By: Caroline MacElroy, RN, MSN, CPNP

This time of year is notorious for record setting cedar pollen counts, with this year being no exception. Cedar season is from December to February, peaking in January. In some instances the symptoms caused by the elevated cedar pollens is referred to as, cedar fever. Typically with allergies you do not develop a fever (>100.4°F). Classic symptoms for allergies includes:

  • Stuffy nose, runny nose, and lots sneezing

  • Red, itchy, watery eyes

  • Sore throat, itchy throat

  • Itchy ears

  • Trouble sleeping soundly at night, which can cause daytime fatigue

Seasonal allergy symptoms typically do not occur in children less than 2 years of age. If your child is younger than 2 years and experiencing these symptoms, talk with a provider. Younger children often do not blow their nose, but instead sniff and clear their throat. Some children become so used to chronic nasal congestion they routinely breathe through their mouth. Typically allergy symptoms tend to follow a pattern of peaking at the same time each year when specific pollen or mold counts are elevated.

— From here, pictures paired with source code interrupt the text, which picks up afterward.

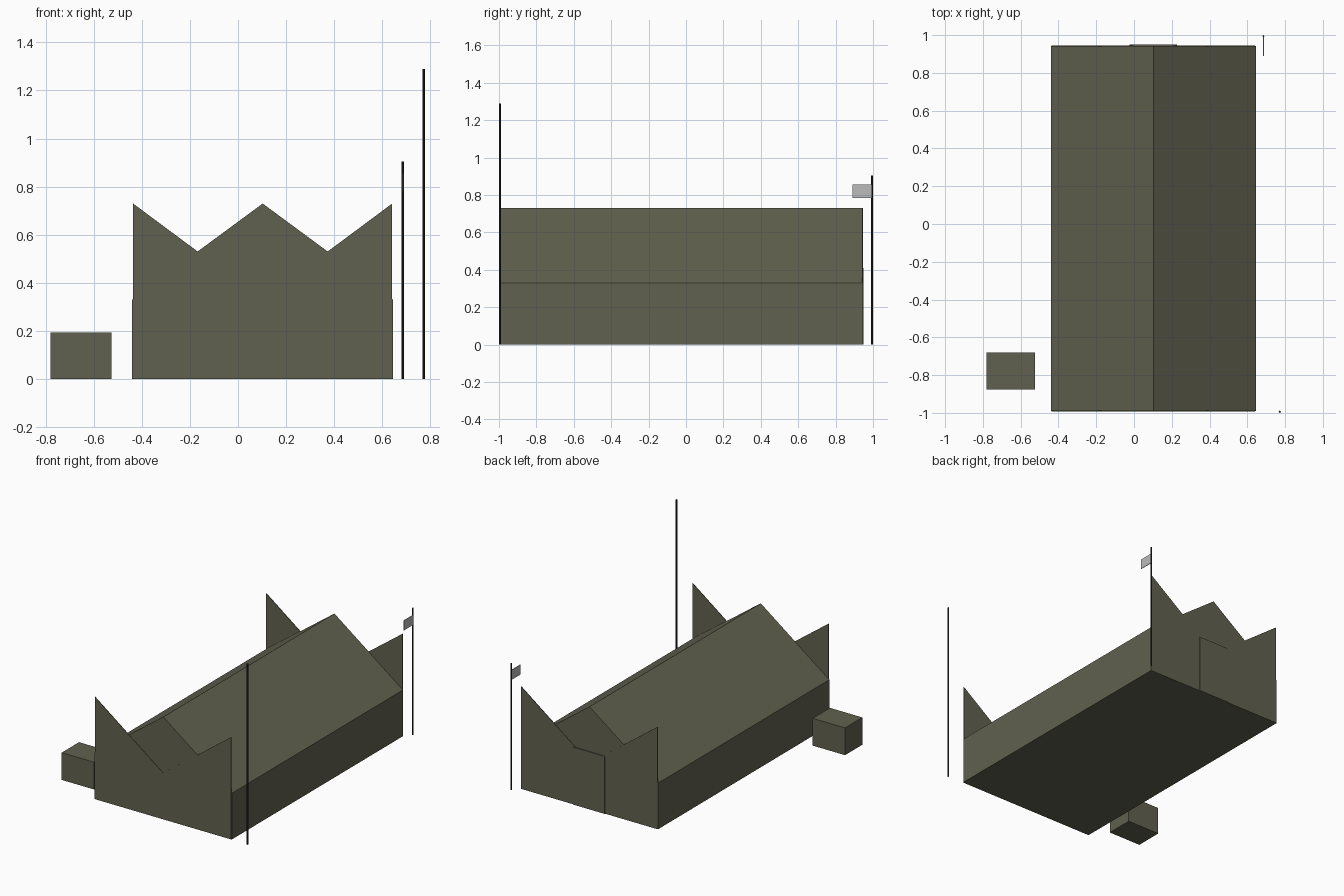
import bpy
import bmesh
from mathutils import Vector

if "Cube" in bpy.data.objects:
    bpy.data.objects.remove(bpy.data.objects["Cube"], do_unlink=True)


def make_material(name, colour):
    mat = bpy.data.materials.new(name)
    mat.use_nodes = True
    mat.diffuse_color = (*colour, 1)
    mat.node_tree.nodes["Principled BSDF"].inputs["Base Color"].default_value = (*colour, 1)
    return mat


olive = make_material("olive drab", (0.12, 0.12, 0.08))
dark = make_material("dark metal", (0.02, 0.02, 0.02))
grey = make_material("flag grey", (0.5, 0.5, 0.5))


def finish(name, bm, mat):
    bmesh.ops.recalc_face_normals(bm, faces=bm.faces)
    mesh = bpy.data.meshes.new(name)
    bm.to_mesh(mesh)
    bm.free()
    mesh.materials.append(mat)
    obj = bpy.data.objects.new(name, mesh)
    bpy.context.collection.objects.link(obj)
    return obj


def prism(name, profile, y0, y1, mat):
    """Extrude an x-z profile along y."""
    bm = bmesh.new()
    face = bm.faces.new([bm.verts.new((x, y0, z)) for x, z in profile])
    grown = bmesh.ops.extrude_face_region(bm, geom=[face])["geom"]
    verts = [v for v in grown if isinstance(v, bmesh.types.BMVert)]
    bmesh.ops.translate(bm, verts=verts, vec=Vector((0, y1 - y0, 0)))
    return finish(name, bm, mat)


def box(name, x0, x1, y0, y1, z0, z1, mat):
    return prism(name, [(x0, z0), (x1, z0), (x1, z1), (x0, z1)], y0, y1, mat)


def pole(name, x, y, radius, height):
    bm = bmesh.new()
    bmesh.ops.create_cone(bm, cap_ends=True, segments=8, radius1=radius,
                          radius2=radius, depth=height)
    bmesh.ops.translate(bm, verts=bm.verts, vec=Vector((x, y, height / 2)))
    return finish(name, bm, dark)


# Main hall: walls and gabled roof in one closed shell
left, right, front, back = -0.44, 0.645, -0.99, 0.942
mid = (left + right) / 2
eave, ridge = 0.33, 0.73
prism("hall", [(left, 0), (right, 0), (right, eave), (mid, ridge), (left, eave)],
      front, back, olive)

# Thin end walls with a deep V notch, standing just proud of the gables
inset = 0.004
notched = [(left + inset, 0), (right - inset, 0), (right - inset, ridge),
           (mid, eave), (left + inset, ridge)]
for name, y in (("front_end_wall", front - 0.003), ("back_end_wall", back - 0.002)):
    prism(name, notched, y, y + 0.005, olive)

# Back door panel
box("back_door", mid - 0.125, mid + 0.125, back, back + 0.007, 0, 0.41, olive)

# Small outbuilding
box("outbuilding", -0.78, -0.525, -0.875, -0.68, 0, 0.195, olive)

# Mast and flagpole with flag
pole("tall_mast", 0.772, -0.994, 0.006, 1.29)
pole("flagpole", 0.685, 0.995, 0.005, 0.905)
box("flag", 0.683, 0.687, 0.89, 0.995, 0.785, 0.855, grey)
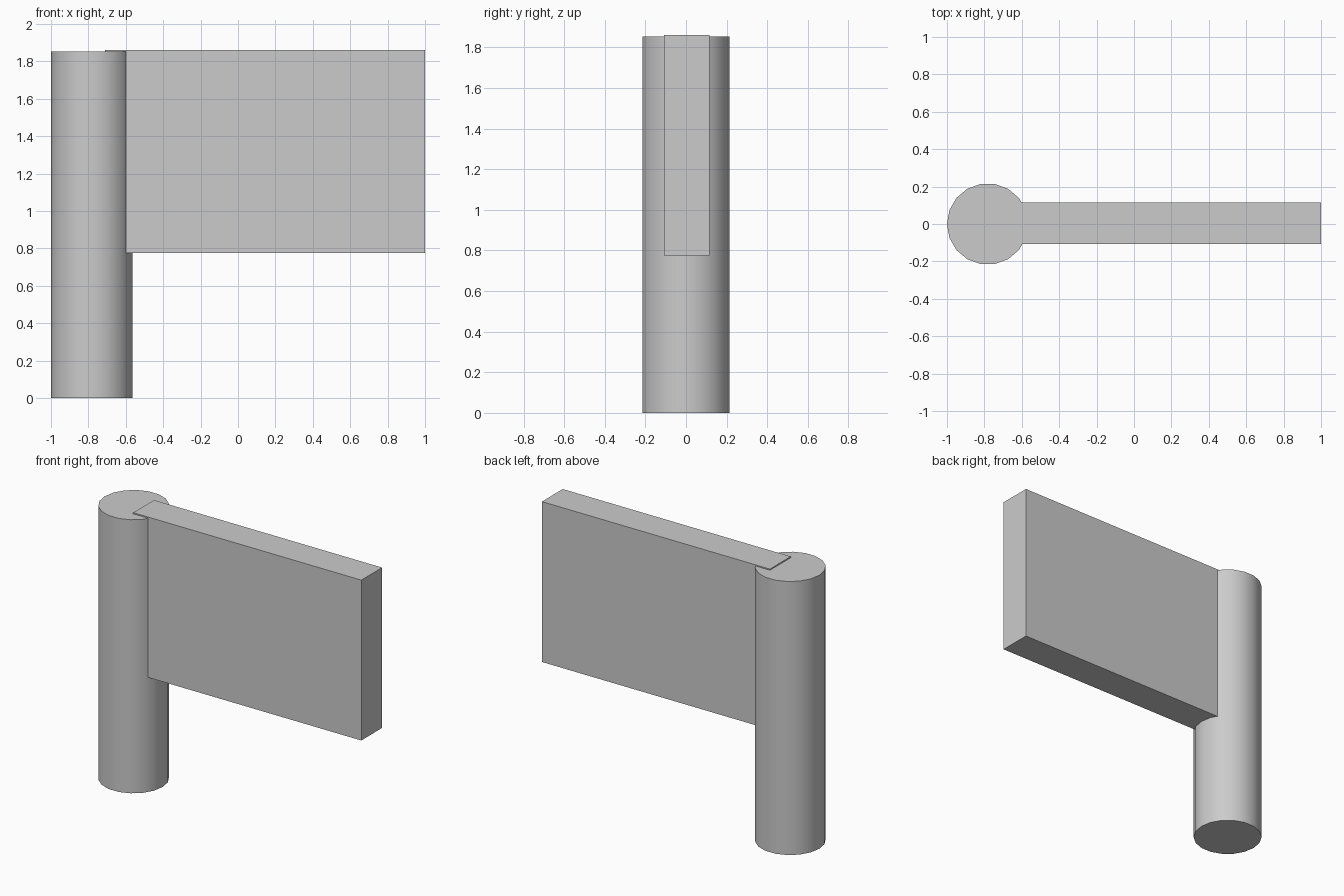
import bpy
from math import radians

if "Cube" in bpy.data.objects:
    bpy.data.objects.remove(bpy.data.objects["Cube"])

# Round post, 18 sides, standing on the ground
bpy.ops.mesh.primitive_cylinder_add(vertices=18, radius=0.2175, depth=1.854,
                                    location=(-0.7825, 0, 0.927),
                                    rotation=(0, 0, radians(90)))
post = bpy.context.object
post.name = "post"
bpy.ops.object.shade_smooth_by_angle(angle=radians(30))


def box(name, lo, hi):
    bpy.ops.mesh.primitive_cube_add(
        size=1, location=[(a + b) / 2 for a, b in zip(lo, hi)])
    obj = bpy.context.object
    obj.name = name
    obj.scale = [b - a for a, b in zip(lo, hi)]
    bpy.ops.object.transform_apply(location=False, rotation=False, scale=True)
    return obj


# Panel running into the post, its top just proud of the post top
box("panel", (-0.71, -0.108, 0.775), (1.0, 0.115, 1.862))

Listed below are some ways you can help to prevent allergy symptoms in your child:

  • Keep your child inside during the times of the year when he or she has symptoms

  • Keep car and house windows closed, and use air conditioning instead

  • Have your child take a bath or shower before bed to rinse pollen off the hair and skin

  • Use a special air filter, called a “HEPA filter,” to keep indoor air as clean as possible

  • Change your indoor air filters routinely

  • Avoid using ceiling fans at nighttime

A more detailed list of prevention measure can be found here. There are several safe over-the counter measures you can take to help relieve allergy symptoms.

  • Saline nasal rinses: Rinsing out the nose with saline helps to clear the nose of any residual pollens. Saline sprays or rinses help clean out any thickened mucous relieving nasal congestion and stuffiness.

  • Steroid nose sprays: Steroid nasal sprays are safe to give children older than 2 years of age. These nasal sprays help to reduce inflammation in the nose and sinuses, in order to get the mucous to drain therefore reducing stuffiness. Over-the-counter formulations include Flonase or Nasacort. Use one spray to each nostril every morning. These medications may take days to weeks before they begin to work. Please consult your provider if you have any questions about the use of this medication.

  • Antihistamines: Antihistamines are used to help stop itching, sneezing, and runny nose. Non-drowsy antihistamines like Claritin, Zyrtec, and Allegra are safe to use in children older than 6 months. Benadryl causes drowsiness and is best given at nighttime for children older than 2 years. Please consult your provider regarding your child’s specific dose.

If you are using over-the-counter medications with no improvement in your child’s symptoms then it is best to make an appointment with your provider to address your concerns. Prescription allergy medication and allergy testing are available and your healthcare provider can further discuss these options with you.